Your objective: For the records below, print the lines from the line with "add('endCushion', slab(polygon([[s *" through the line with "longShape.quadraticCurveTo(0, 0.386, 0.48, 0.295);" exactly as written; include both end lines and exclude the rest.
▼
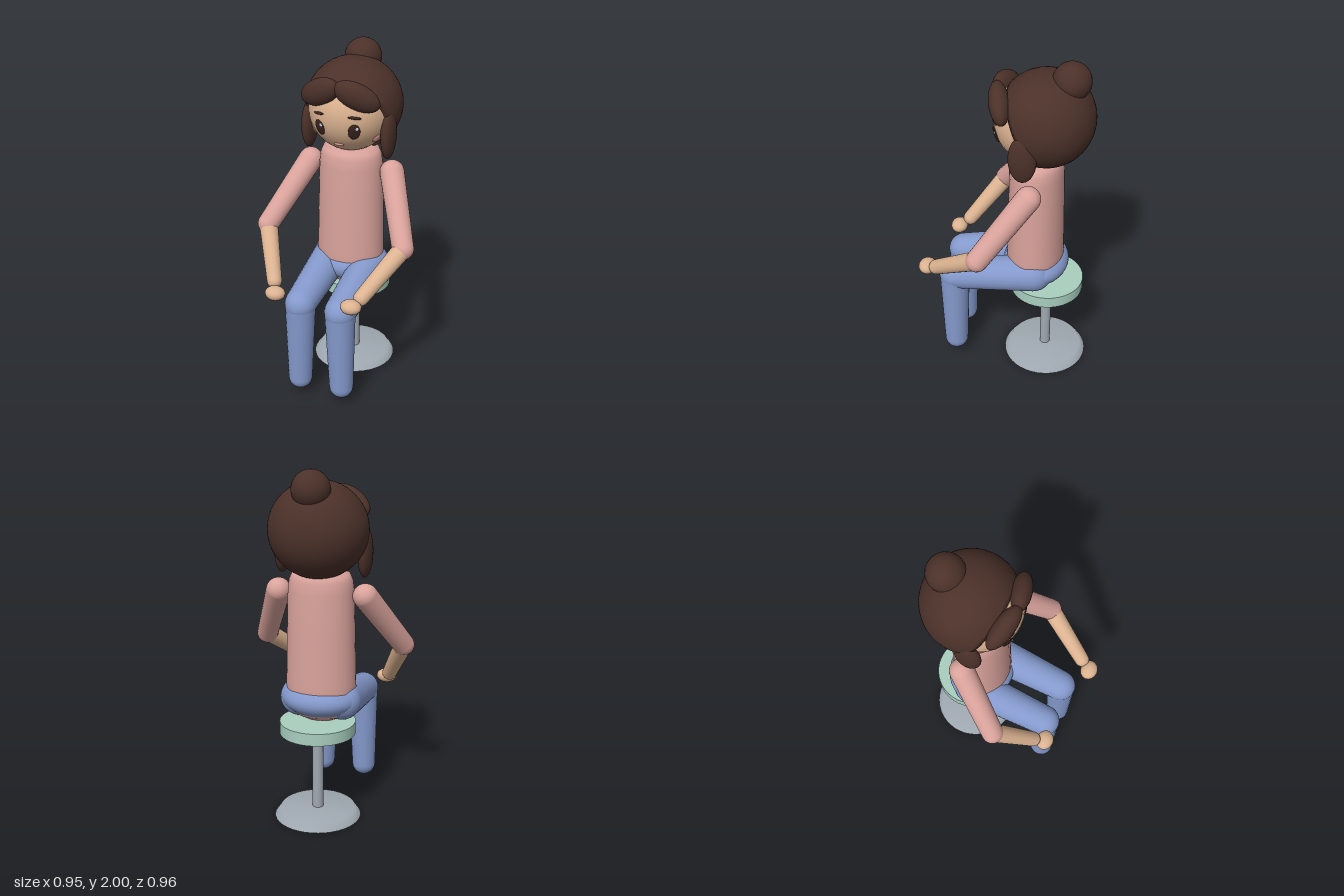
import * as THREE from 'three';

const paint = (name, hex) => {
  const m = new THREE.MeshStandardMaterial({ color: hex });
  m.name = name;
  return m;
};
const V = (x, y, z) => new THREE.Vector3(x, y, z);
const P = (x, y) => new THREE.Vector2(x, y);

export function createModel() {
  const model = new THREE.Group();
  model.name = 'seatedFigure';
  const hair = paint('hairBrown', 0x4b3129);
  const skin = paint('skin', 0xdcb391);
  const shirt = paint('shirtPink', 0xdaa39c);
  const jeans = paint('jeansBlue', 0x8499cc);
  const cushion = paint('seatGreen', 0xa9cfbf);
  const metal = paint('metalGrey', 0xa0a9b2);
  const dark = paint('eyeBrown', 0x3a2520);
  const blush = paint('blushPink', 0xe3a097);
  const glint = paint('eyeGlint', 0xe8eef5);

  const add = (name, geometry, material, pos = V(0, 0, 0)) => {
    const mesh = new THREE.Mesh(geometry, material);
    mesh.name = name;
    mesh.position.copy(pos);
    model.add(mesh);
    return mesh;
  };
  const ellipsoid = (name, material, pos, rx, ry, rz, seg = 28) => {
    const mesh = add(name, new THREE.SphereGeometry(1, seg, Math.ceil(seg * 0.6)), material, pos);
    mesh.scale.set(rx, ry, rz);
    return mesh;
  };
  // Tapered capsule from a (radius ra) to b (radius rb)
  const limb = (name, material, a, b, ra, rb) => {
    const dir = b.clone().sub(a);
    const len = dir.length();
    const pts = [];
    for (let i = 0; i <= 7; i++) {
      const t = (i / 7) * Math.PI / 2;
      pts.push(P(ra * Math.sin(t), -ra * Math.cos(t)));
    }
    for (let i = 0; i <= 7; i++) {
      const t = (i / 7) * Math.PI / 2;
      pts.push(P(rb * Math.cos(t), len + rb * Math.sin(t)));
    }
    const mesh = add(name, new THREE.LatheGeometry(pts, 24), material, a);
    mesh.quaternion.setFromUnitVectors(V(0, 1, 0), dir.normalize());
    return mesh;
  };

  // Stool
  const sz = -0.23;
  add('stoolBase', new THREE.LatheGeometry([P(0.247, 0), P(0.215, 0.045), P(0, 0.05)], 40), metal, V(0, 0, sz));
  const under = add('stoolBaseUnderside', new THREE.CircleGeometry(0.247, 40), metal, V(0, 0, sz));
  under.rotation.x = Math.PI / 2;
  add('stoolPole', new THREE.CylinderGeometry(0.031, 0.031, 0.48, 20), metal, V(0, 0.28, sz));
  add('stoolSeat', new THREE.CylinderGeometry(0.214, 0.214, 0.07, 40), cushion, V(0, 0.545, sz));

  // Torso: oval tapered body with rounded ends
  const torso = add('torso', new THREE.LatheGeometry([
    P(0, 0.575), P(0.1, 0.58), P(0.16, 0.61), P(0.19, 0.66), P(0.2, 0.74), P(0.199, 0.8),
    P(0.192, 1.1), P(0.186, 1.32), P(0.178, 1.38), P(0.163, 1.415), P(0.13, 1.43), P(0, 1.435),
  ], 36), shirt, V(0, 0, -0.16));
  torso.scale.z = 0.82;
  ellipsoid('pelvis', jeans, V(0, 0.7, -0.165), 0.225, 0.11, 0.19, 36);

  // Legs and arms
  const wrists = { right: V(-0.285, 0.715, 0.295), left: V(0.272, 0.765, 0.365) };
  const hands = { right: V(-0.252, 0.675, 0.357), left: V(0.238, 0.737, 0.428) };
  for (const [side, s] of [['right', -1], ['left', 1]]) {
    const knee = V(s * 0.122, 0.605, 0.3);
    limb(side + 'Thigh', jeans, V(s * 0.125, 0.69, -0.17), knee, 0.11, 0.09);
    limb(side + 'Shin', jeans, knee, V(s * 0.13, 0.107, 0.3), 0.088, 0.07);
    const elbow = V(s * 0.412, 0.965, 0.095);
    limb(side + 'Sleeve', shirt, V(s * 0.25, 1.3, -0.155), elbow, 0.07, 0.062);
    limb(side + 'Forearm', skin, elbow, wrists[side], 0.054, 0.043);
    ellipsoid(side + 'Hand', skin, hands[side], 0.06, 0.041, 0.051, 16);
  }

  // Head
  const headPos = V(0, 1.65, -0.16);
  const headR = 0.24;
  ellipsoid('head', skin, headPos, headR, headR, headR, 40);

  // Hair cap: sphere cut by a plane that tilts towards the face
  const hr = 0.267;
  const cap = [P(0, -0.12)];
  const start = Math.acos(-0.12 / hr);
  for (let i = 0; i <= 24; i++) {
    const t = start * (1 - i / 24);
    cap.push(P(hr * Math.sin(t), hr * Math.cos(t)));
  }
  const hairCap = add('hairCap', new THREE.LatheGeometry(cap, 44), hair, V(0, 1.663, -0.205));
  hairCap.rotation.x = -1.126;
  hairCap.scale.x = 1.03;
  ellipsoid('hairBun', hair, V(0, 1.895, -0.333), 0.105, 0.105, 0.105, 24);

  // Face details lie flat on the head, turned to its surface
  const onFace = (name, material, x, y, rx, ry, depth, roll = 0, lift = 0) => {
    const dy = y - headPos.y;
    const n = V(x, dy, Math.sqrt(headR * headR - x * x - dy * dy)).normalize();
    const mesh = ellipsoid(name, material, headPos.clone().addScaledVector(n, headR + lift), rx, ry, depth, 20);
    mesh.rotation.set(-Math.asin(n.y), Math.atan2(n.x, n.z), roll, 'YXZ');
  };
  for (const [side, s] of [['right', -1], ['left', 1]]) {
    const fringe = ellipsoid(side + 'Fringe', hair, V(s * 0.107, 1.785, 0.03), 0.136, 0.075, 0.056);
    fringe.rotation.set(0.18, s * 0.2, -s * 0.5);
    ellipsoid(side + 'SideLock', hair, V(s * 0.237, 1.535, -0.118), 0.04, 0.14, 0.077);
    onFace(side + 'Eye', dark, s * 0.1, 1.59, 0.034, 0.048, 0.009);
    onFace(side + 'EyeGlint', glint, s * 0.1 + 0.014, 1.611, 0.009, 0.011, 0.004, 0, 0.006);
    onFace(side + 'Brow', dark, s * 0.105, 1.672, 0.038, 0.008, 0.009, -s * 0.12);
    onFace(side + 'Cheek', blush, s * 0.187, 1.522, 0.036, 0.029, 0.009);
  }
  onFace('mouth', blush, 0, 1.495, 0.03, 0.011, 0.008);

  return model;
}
▲
▼
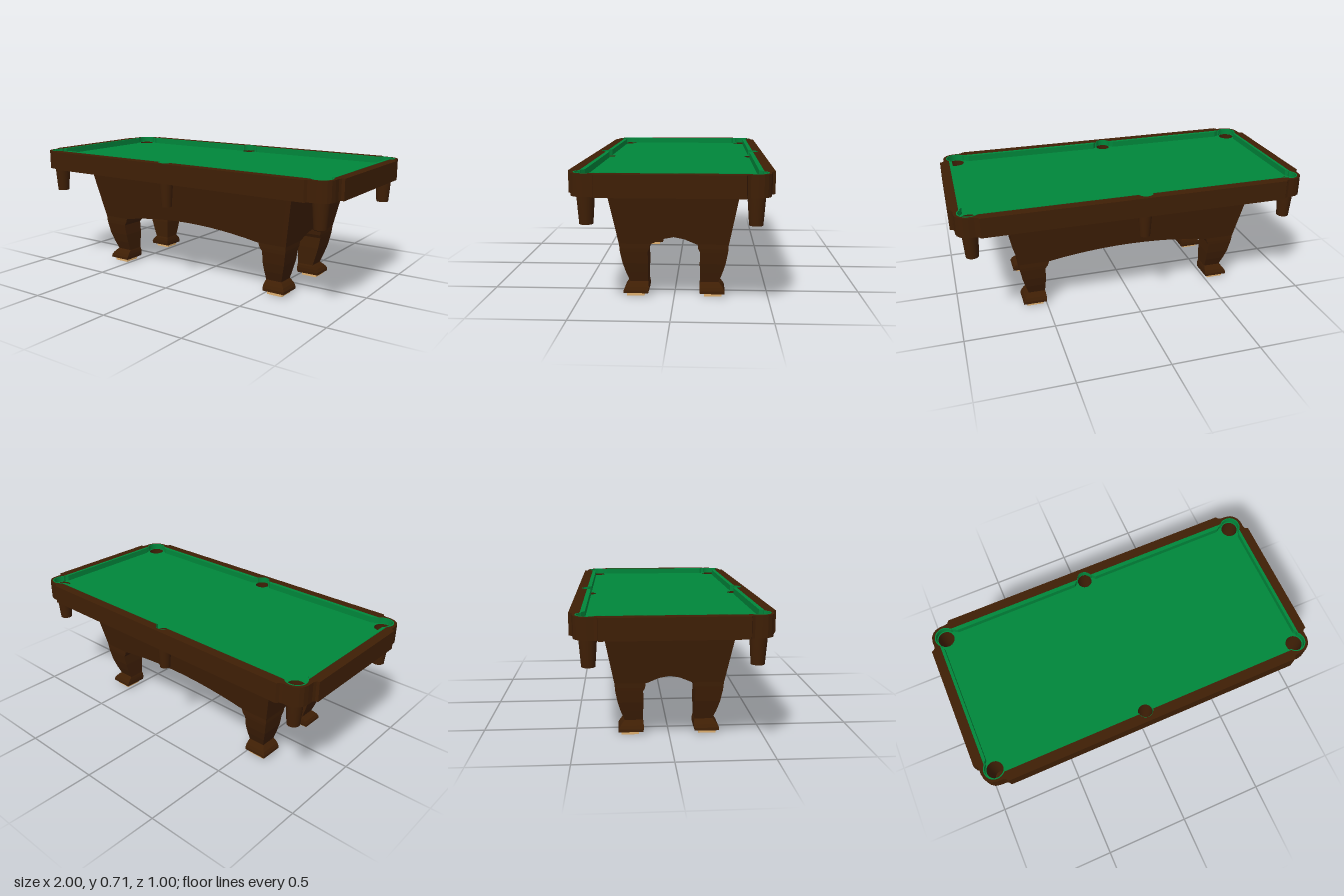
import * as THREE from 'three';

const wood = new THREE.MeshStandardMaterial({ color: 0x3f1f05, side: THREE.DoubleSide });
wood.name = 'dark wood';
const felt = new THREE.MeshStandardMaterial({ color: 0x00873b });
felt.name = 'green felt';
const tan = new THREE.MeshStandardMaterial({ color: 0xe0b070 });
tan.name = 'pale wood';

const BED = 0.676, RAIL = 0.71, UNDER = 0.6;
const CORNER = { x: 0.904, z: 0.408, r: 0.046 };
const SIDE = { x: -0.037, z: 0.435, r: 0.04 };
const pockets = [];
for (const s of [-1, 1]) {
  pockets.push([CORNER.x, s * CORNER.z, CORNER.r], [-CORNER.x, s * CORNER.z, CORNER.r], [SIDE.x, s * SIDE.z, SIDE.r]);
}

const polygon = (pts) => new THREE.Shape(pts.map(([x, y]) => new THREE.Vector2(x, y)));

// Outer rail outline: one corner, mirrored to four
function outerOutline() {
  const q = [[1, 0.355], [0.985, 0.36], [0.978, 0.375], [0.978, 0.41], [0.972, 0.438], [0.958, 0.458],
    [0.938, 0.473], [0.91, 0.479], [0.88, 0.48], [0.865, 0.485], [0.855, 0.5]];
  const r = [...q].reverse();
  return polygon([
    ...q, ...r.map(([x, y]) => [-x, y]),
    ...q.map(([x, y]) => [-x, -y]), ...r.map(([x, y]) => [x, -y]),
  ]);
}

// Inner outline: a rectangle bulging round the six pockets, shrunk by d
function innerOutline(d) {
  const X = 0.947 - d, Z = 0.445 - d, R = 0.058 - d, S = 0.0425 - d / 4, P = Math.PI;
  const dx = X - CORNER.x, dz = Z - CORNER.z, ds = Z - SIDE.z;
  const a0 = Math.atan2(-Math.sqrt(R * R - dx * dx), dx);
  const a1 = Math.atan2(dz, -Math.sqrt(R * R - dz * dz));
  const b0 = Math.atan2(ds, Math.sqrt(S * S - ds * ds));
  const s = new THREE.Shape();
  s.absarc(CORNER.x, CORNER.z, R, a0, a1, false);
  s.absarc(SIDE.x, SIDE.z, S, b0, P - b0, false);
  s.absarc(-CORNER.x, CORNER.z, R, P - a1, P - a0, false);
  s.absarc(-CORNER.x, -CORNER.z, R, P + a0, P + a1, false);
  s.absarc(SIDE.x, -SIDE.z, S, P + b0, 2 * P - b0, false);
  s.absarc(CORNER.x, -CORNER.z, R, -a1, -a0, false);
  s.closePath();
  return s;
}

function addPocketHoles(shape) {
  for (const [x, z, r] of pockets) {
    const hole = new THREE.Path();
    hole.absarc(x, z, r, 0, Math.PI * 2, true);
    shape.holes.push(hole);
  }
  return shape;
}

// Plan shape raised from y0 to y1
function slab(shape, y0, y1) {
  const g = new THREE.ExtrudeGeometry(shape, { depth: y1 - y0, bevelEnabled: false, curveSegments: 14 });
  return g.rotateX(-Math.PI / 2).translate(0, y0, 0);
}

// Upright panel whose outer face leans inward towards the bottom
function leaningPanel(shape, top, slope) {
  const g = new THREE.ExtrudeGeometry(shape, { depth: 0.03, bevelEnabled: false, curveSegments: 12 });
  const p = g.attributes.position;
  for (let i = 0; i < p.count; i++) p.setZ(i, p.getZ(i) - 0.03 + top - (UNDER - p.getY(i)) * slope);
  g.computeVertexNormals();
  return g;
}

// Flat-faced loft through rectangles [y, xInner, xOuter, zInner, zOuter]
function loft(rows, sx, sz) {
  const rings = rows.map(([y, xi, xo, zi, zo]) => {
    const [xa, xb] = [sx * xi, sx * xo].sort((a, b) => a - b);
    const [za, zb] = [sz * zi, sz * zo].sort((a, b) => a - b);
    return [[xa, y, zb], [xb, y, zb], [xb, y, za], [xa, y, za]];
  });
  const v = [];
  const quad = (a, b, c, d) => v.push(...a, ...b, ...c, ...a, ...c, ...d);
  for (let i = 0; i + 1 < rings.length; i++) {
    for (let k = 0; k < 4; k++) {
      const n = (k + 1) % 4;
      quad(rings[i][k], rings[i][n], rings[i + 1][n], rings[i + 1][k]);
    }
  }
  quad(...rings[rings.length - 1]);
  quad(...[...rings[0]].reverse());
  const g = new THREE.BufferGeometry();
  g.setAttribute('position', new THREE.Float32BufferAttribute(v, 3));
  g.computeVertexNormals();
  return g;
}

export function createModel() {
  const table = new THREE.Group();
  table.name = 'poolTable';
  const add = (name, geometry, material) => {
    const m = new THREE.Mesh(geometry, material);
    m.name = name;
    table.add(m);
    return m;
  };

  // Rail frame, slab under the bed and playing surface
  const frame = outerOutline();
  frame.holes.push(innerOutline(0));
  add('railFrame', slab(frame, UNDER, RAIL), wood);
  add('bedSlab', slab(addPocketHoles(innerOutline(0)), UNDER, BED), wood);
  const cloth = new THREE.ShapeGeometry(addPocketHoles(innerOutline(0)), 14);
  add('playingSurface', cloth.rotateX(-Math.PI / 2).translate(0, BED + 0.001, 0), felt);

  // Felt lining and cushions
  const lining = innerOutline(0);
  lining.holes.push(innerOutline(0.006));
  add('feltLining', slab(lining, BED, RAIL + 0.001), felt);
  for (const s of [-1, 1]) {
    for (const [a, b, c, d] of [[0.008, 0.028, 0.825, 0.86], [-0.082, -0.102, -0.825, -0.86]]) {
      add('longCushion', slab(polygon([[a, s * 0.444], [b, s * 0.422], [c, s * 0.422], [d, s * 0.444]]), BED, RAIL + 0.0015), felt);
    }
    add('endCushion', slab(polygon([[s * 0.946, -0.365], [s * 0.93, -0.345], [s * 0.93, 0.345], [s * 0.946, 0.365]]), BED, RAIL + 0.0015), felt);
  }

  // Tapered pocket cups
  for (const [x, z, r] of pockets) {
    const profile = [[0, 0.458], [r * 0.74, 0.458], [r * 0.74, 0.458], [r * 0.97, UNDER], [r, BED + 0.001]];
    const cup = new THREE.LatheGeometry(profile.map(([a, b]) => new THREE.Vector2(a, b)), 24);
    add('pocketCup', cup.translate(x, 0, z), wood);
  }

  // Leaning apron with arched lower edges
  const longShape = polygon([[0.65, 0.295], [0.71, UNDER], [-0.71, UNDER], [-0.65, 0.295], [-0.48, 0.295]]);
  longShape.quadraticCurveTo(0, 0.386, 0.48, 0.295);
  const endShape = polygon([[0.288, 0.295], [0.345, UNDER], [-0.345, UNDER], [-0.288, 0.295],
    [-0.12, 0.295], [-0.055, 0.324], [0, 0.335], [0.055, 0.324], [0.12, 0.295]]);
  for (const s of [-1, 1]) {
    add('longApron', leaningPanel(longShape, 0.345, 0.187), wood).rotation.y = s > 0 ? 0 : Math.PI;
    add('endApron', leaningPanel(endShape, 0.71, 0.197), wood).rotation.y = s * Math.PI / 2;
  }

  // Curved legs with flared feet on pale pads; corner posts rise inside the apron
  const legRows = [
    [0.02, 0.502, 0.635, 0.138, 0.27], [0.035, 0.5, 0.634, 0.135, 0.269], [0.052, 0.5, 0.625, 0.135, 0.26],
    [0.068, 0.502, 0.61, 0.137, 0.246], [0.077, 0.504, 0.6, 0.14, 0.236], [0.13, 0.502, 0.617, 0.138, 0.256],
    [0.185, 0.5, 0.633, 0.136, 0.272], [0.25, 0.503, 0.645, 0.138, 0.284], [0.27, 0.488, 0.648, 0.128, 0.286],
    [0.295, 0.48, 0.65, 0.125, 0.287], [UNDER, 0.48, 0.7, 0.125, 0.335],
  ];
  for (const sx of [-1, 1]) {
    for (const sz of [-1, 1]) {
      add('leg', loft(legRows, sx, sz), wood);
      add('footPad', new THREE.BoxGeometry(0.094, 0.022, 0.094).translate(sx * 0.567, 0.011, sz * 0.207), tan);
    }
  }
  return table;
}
▲
▼
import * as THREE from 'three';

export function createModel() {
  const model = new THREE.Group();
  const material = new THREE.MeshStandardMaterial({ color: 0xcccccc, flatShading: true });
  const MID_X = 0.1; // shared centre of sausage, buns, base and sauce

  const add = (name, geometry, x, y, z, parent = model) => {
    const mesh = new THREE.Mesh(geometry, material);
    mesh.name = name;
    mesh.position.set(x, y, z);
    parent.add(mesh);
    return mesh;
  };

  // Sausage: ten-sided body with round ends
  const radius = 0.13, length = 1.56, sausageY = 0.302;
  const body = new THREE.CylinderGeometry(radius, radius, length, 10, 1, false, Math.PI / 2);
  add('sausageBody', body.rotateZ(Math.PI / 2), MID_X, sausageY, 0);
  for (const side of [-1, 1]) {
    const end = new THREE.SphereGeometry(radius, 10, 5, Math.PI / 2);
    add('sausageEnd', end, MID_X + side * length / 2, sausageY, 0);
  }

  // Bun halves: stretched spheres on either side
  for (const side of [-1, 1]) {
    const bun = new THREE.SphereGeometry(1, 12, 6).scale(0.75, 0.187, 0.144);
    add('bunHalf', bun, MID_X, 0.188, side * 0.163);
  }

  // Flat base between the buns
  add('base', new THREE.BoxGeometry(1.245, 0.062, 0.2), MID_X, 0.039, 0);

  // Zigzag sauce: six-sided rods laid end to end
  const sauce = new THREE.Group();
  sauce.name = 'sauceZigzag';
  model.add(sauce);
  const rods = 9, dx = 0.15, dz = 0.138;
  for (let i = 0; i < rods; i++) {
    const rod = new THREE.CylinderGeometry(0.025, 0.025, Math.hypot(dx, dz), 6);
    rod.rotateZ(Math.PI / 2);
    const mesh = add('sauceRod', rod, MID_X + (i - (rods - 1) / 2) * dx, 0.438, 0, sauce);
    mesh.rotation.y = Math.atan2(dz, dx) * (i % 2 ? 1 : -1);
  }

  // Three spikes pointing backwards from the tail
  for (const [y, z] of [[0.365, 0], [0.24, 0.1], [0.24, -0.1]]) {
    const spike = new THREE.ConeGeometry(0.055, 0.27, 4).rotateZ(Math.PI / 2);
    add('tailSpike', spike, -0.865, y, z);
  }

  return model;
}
▲
Solution to the exercise:
    add('endCushion', slab(polygon([[s * 0.946, -0.365], [s * 0.93, -0.345], [s * 0.93, 0.345], [s * 0.946, 0.365]]), BED, RAIL + 0.0015), felt);
  }

  // Tapered pocket cups
  for (const [x, z, r] of pockets) {
    const profile = [[0, 0.458], [r * 0.74, 0.458], [r * 0.74, 0.458], [r * 0.97, UNDER], [r, BED + 0.001]];
    const cup = new THREE.LatheGeometry(profile.map(([a, b]) => new THREE.Vector2(a, b)), 24);
    add('pocketCup', cup.translate(x, 0, z), wood);
  }

  // Leaning apron with arched lower edges
  const longShape = polygon([[0.65, 0.295], [0.71, UNDER], [-0.71, UNDER], [-0.65, 0.295], [-0.48, 0.295]]);
  longShape.quadraticCurveTo(0, 0.386, 0.48, 0.295);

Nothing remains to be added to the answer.